    Research areas: Sprachwandelforschung, Varietätenlinguistik, europäische Arealtypologie

  • Dr. Alice Blumenthal-Dramé
    Associate Faculty Member
    Research area: Neurolinguistics

  • Dr. David Lorenz
    Ph.D. Student | 1st generation
    Supervisors: Prof. Dr. Dr. h.c. Christian Mair & Prof. Dr. Dr. h.c. Bernd Kortmann
    Dissertation: Contractions of English Semi-Modals: The Emancipating Effect of Frequency

  • Dr. Péter Rácz
    Ph.D. Student | 1st generation
    Supervisors: Prof. Dr. Dr. h.c. Bernd Kortmann & Prof. Dr. Dr. h.c. Christian Mair
    Dissertation: Salience in Sociolinguistics

  • Luminiţa Traşcă, M.A.
    Ph.D. Student | 1st generation
    Supervisor: Prof. Dr. Dr. h.c. Christian Mair
    Dissertation: Information Densification in Contemporary Romanian Written Styles: A Corpus-Based Study of Transfer, Frequency and Change

  • Dr. Stephanie Horch
    Ph.D. Student | 2nd generation
    Supervisor: Prof. Dr. Dr. h.c. Christian Mair
    Dissertation: Conversion in Asian Englishes: A Usage-Based Account of the Emergence of New Local Norms

  • Dr. Katja Schwemmer (née Roller)
    Ph.D. Student | 2nd generation
    Supervisors: Prof. Dr. Dr. h.c. Bernd Kortmann & Prof. Dr. Dr. h.c. Christian Mair
    Dissertation: On the Relation Between Frequency and Salience in Morphosyntax: The Case of Welsh English

  • Luke Bradley, M.A.
    Ph.D. Student | 3rd generation
    Supervisors: Prof. Dr. Dr. h.c. Bernd Kortmann & Dr. Alice Blumenthal-Dramé
    Dissertation: Frequency Effects on Word Recognition in Analytic and Synthetic Languages

  • Karolina Rudnicka, M.A.
    Ph.D. Student | 3rd generation
    Supervisor: Prof.
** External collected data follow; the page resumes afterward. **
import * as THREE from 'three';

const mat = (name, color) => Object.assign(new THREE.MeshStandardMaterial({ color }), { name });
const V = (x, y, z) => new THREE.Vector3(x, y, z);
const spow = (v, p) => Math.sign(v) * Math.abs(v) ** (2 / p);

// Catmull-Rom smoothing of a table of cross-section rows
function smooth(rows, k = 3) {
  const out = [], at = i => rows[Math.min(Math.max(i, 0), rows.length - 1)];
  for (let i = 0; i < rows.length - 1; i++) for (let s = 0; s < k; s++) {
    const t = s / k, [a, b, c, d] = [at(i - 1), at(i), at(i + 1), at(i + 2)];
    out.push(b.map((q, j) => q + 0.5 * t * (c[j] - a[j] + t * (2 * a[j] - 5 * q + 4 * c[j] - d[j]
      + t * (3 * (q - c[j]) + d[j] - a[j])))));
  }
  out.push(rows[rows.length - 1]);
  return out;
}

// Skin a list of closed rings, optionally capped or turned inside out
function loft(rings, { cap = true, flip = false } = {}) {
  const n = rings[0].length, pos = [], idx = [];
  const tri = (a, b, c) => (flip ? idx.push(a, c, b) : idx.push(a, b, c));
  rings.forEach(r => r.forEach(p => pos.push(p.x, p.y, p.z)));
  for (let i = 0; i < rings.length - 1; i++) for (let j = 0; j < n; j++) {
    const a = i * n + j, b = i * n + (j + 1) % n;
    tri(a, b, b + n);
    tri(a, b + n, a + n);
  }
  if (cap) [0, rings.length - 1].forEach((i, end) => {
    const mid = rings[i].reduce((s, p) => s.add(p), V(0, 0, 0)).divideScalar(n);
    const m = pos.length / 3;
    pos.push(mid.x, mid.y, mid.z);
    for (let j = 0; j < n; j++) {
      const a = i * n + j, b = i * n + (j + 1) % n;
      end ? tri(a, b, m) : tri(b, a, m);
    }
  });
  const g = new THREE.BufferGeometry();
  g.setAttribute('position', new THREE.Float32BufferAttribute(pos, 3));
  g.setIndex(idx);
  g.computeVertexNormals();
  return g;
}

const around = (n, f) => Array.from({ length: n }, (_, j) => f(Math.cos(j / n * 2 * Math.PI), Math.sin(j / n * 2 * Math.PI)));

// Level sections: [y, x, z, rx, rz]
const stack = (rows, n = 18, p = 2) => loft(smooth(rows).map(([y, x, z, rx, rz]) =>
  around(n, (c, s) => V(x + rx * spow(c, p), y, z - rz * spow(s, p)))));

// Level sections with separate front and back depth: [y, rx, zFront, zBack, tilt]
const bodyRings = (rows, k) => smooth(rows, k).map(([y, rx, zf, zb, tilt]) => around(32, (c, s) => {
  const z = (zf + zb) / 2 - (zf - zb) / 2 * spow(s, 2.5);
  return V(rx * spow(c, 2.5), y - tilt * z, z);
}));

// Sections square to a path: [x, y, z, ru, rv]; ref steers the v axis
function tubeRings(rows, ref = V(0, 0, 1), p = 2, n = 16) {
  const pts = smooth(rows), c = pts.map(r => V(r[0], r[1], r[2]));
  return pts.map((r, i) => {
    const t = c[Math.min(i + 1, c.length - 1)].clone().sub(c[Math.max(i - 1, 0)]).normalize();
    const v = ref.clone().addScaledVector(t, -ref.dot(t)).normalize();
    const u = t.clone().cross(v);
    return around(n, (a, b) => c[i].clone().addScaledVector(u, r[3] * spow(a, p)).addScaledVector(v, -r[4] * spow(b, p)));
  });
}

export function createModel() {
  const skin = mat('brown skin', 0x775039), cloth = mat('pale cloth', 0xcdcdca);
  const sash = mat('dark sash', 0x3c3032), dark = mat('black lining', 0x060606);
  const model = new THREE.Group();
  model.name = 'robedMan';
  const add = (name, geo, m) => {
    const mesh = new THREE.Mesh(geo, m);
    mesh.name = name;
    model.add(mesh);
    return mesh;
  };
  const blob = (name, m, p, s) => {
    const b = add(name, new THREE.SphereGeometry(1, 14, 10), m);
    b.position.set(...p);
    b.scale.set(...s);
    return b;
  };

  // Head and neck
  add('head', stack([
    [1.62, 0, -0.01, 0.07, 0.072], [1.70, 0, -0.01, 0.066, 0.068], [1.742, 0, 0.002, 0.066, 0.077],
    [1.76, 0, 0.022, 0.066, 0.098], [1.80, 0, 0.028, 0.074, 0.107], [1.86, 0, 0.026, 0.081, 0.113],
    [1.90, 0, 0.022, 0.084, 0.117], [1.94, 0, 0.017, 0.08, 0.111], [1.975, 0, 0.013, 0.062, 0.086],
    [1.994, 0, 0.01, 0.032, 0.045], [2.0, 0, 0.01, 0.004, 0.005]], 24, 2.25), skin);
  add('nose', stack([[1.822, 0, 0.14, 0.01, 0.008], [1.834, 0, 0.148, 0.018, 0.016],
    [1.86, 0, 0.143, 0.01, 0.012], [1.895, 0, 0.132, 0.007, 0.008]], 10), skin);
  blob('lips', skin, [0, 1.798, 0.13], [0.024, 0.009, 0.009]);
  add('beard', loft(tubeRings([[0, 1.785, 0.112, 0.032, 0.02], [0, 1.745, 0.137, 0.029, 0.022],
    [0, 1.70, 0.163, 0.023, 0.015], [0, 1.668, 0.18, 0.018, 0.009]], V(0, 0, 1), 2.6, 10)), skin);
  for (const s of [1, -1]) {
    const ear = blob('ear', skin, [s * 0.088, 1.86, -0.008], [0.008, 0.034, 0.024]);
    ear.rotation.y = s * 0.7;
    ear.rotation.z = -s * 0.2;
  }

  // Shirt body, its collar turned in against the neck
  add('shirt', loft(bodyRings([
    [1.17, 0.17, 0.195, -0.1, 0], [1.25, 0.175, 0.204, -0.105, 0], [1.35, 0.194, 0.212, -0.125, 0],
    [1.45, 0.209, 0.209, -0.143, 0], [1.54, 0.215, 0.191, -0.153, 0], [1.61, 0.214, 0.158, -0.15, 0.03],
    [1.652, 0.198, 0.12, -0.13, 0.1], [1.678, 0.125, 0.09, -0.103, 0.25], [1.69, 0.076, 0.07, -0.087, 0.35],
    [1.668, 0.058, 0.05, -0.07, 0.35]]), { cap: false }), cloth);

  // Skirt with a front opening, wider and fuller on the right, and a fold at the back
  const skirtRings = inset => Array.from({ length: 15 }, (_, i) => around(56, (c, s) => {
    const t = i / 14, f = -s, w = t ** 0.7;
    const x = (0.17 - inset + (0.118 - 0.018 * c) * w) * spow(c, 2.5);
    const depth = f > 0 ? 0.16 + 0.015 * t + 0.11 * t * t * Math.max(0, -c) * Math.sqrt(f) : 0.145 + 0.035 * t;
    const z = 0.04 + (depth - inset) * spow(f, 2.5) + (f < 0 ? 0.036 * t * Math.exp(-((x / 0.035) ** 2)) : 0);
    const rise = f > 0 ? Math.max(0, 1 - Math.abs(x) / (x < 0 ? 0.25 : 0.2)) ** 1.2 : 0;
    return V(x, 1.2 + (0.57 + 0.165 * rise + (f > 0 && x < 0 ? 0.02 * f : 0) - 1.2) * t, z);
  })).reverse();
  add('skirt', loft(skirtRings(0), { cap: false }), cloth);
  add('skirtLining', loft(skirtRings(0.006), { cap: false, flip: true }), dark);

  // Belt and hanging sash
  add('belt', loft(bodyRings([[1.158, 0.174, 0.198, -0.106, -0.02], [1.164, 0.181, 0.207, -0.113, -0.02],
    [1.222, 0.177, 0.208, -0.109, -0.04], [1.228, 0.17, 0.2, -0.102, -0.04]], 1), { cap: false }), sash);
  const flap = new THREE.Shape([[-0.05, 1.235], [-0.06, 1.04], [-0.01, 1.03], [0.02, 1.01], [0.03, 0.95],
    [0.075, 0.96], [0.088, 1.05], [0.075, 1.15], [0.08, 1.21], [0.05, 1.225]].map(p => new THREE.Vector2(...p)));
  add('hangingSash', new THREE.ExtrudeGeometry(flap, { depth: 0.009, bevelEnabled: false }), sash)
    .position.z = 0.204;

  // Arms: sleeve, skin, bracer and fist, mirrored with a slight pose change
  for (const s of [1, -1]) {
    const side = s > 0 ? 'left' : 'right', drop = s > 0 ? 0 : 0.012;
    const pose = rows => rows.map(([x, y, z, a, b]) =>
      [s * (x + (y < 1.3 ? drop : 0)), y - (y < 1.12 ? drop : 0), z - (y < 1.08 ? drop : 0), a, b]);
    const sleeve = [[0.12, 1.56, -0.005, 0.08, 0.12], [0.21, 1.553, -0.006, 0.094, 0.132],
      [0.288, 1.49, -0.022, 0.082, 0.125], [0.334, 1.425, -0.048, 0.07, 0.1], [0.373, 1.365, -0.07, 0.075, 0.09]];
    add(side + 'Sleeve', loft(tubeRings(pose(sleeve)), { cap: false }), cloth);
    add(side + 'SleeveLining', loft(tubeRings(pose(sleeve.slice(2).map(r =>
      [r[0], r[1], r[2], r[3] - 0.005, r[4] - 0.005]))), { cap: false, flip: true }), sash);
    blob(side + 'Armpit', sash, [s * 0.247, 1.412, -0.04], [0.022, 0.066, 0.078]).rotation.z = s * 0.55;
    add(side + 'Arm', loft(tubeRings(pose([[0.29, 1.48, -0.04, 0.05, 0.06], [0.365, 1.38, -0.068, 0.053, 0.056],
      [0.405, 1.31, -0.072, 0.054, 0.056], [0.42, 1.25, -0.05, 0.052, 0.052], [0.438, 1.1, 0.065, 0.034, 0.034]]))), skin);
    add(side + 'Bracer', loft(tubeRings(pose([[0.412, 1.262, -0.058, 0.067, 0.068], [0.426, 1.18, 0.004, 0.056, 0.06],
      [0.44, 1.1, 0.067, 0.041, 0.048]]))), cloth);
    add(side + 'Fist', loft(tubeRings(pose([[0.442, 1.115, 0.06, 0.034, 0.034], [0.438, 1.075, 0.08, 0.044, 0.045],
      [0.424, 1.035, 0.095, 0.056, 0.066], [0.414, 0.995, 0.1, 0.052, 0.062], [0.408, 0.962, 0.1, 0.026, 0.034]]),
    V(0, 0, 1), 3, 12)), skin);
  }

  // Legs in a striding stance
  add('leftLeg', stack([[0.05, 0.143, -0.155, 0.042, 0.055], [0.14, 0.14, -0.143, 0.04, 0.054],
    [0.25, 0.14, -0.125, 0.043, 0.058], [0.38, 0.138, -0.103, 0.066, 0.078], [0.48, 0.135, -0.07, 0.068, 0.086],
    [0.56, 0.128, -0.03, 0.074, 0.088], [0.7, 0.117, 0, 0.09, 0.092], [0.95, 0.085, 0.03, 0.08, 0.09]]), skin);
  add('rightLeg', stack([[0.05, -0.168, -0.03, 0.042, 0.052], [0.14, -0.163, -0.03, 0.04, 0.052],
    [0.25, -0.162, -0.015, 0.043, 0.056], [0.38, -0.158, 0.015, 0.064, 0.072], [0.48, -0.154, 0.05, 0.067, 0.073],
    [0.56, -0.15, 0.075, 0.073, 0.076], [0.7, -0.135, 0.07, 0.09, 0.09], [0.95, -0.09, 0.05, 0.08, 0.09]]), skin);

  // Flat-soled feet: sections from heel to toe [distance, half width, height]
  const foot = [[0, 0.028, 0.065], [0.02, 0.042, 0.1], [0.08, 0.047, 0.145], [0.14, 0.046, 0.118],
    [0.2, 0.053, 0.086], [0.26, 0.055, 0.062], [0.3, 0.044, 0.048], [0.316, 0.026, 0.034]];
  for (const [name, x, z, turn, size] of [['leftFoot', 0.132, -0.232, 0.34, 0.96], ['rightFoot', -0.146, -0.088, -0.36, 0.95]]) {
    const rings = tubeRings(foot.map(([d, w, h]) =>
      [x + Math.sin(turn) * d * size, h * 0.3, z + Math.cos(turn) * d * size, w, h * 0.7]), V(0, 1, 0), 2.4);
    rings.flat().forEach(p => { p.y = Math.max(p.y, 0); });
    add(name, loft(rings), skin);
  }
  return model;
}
Dr. Dr. h.c. Christian Mair
    Dissertation: The Statistics of Obsolescence: Case Studies from Late Modern English Grammar

  • Laura Terassa, M.A.
    Ph.D. Student | 3rd generation
    Supervisors: Prof. Dr. Dr. h.c. Christian Mair & Prof. Dr. Dr. h.c. Bernd Kortmann
    Dissertation: Morphological Simplification in Asian Englishes: Frequency, Substratum Transfer, and Institutionalization
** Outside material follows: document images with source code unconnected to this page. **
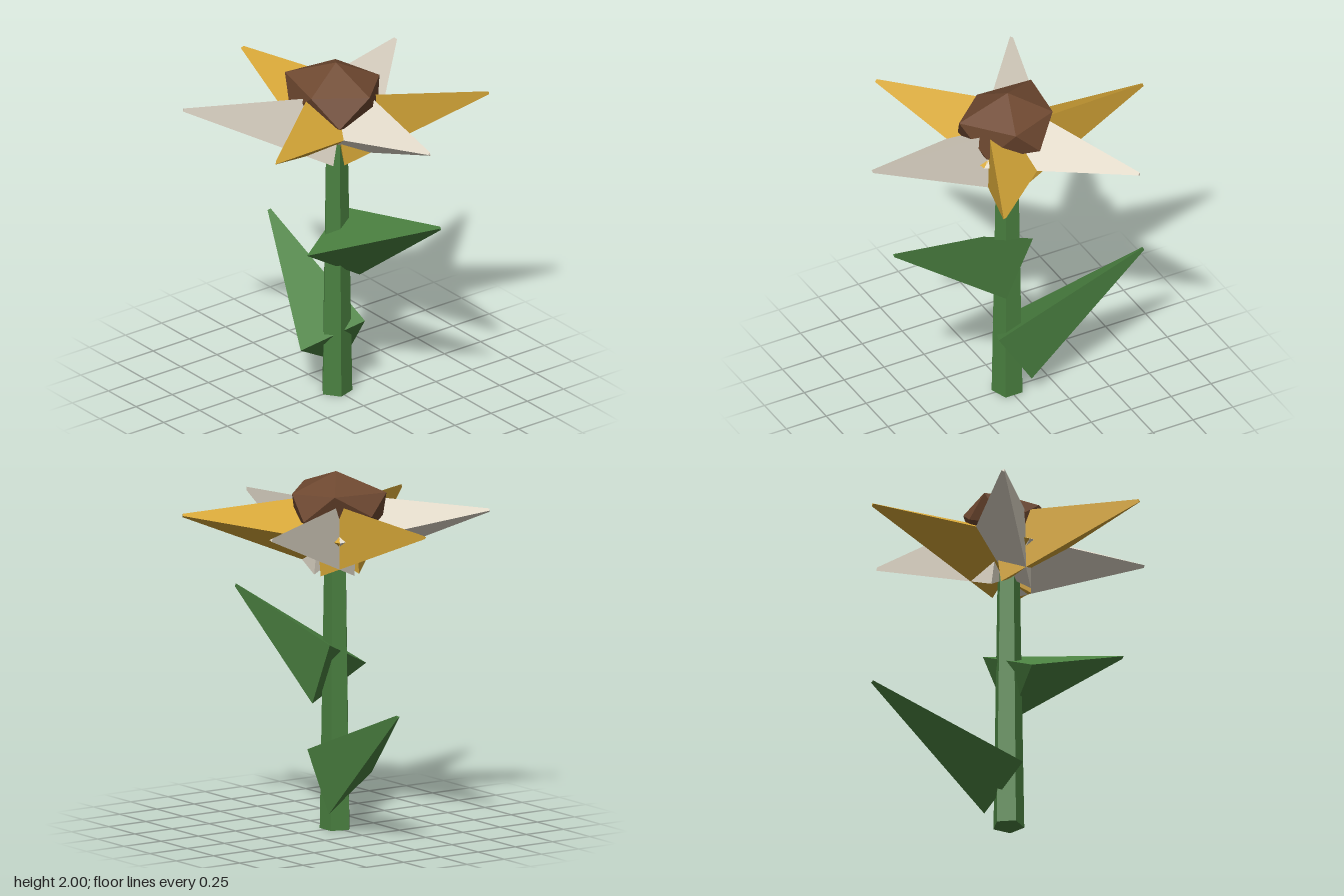
import * as THREE from 'three';
import { ConvexGeometry } from 'three/addons/geometries/ConvexGeometry.js';

const material = (name, color) => {
  const m = new THREE.MeshStandardMaterial({ color, flatShading: true });
  m.name = name;
  return m;
};

const rad = THREE.MathUtils.degToRad;

// Three-sided blade whose base is centred on the origin and whose blunt tip
// points to +x (side = 1) or -x (side = -1), with one ridge towards +z.
function bladeGeometry(side, radius, length, lift, yaw = 0) {
  const g = new THREE.CylinderGeometry(0.011, radius, length, 3);
  g.translate(0, length / 2, 0);
  g.rotateZ(-side * Math.PI / 2);
  g.rotateY(side * rad(yaw));
  g.rotateZ(side * rad(lift));
  return g;
}

export function createModel() {
  const model = new THREE.Group();
  model.name = 'flower';

  const green = material('leaf green', 0x4a8040);
  const yellow = material('petal yellow', 0xd4a537);
  const cream = material('petal cream', 0xe0d8c8);
  const brown = material('seed brown', 0x6e4830);

  const add = (name, geometry, mat, y = 0) => {
    const mesh = new THREE.Mesh(geometry, mat);
    mesh.name = name;
    mesh.position.y = y;
    model.add(mesh);
    return mesh;
  };

  // Five-sided tapering stem
  add('stem', new THREE.CylinderGeometry(0.063, 0.09, 1.65, 5), green, 0.825);

  // Leaves, one on each side, swept slightly backwards
  add('upperLeaf', bladeGeometry(1, 0.225, 0.87, 25.3, 8.2), green, 0.882);
  add('lowerLeaf', bladeGeometry(-1, 0.225, 0.925, 32, 8.2), green, 0.278);

  // Six petals of alternating colour, in three mirrored pairs
  const creamPetal = bladeGeometry(1, 0.25, 0.855, 8.2);
  const yellowPetal = bladeGeometry(-1, 0.25, 0.855, 8.2);
  for (let i = 0; i < 3; i++) {
    const turn = i * Math.PI * 2 / 3;
    add('creamPetal' + (i + 1), creamPetal, cream, 1.643).rotation.y = turn;
    add('yellowPetal' + (i + 1), yellowPetal, yellow, 1.643).rotation.y = turn;
  }

  // Irregular faceted seed head: crown, upper ring, lower ring, underside
  const headPoints = [
    [0, 2, 0],
    [0.305, 1.9, 0], [0.08, 1.885, -0.24], [-0.2, 1.9, -0.15], [-0.24, 1.9, 0.17], [0.07, 1.87, 0.225],
    [0.23, 1.72, 0.15], [0.2, 1.7, -0.13], [-0.06, 1.75, -0.26], [-0.27, 1.78, 0.05], [-0.14, 1.72, 0.21],
    [0, 1.6, 0],
  ].map((p) => new THREE.Vector3(...p));
  add('seedHead', new ConvexGeometry(headPoints), brown);

  return model;
}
  • Udo Rohe ( Baumann)
    Ph.D. Student | 4th generation
    Supervisors: Prof. Dr. Dr. h.c. Christian Mair & Prof. Dr. Dr. h.c. Bernd Kortmann
    Dissertation: The Progressive in Present-Day Spoken English: A Case of Constructional Change?

  • Laura Cuthbertson, M.A.
    Ph.D. Student | 4th generation
    Supervisors: Prof. Dr. Dr. h.c. Christian Mair & Prof. Dr. Dr. h.c. Bernd Kortmann
    Dissertation: Lexical Concepts and Cognitive Models (LCCM) Theory, Temporal Conceptualization and Corpus-Based Methods

 

Find out more at frequenz.uni-freiburg.de.

Research Group “New Media – New Ways to Travel”

Research Group | New Media – New Ways to Travel

[2018–2022]

The interdisciplinary research group “New Media – New Ways to Travel”, funded by the Volkswagen Foundation, is focused on the intertwining of current travel experiences – ranging from new forms of pilgrimage, to urban tourism, to dark tourism – with medialized forms of travel like books and blogs. Some of the questions that the research group is exploring are: How do people currently travel? What experiences do they have? What representations of travel can be found in the media? How do travel practices and media influence one another?

To further explore the symbiosis between travel and media, the research group has forged partnerships with external organizations including tourism and trade fair boards. Working with these partners allows the research group’s graduate students to gain professional and practical experience, paving the way for careers both within and outside of academia. The following is a list of New Media – New Ways to Travel researchers and projects associated with the English Department.

  • Prof. Dr. Barbara Korte
    Speaker

 

Find out more at www.forschungskolleg-neuesreisen.uni-freiburg.de.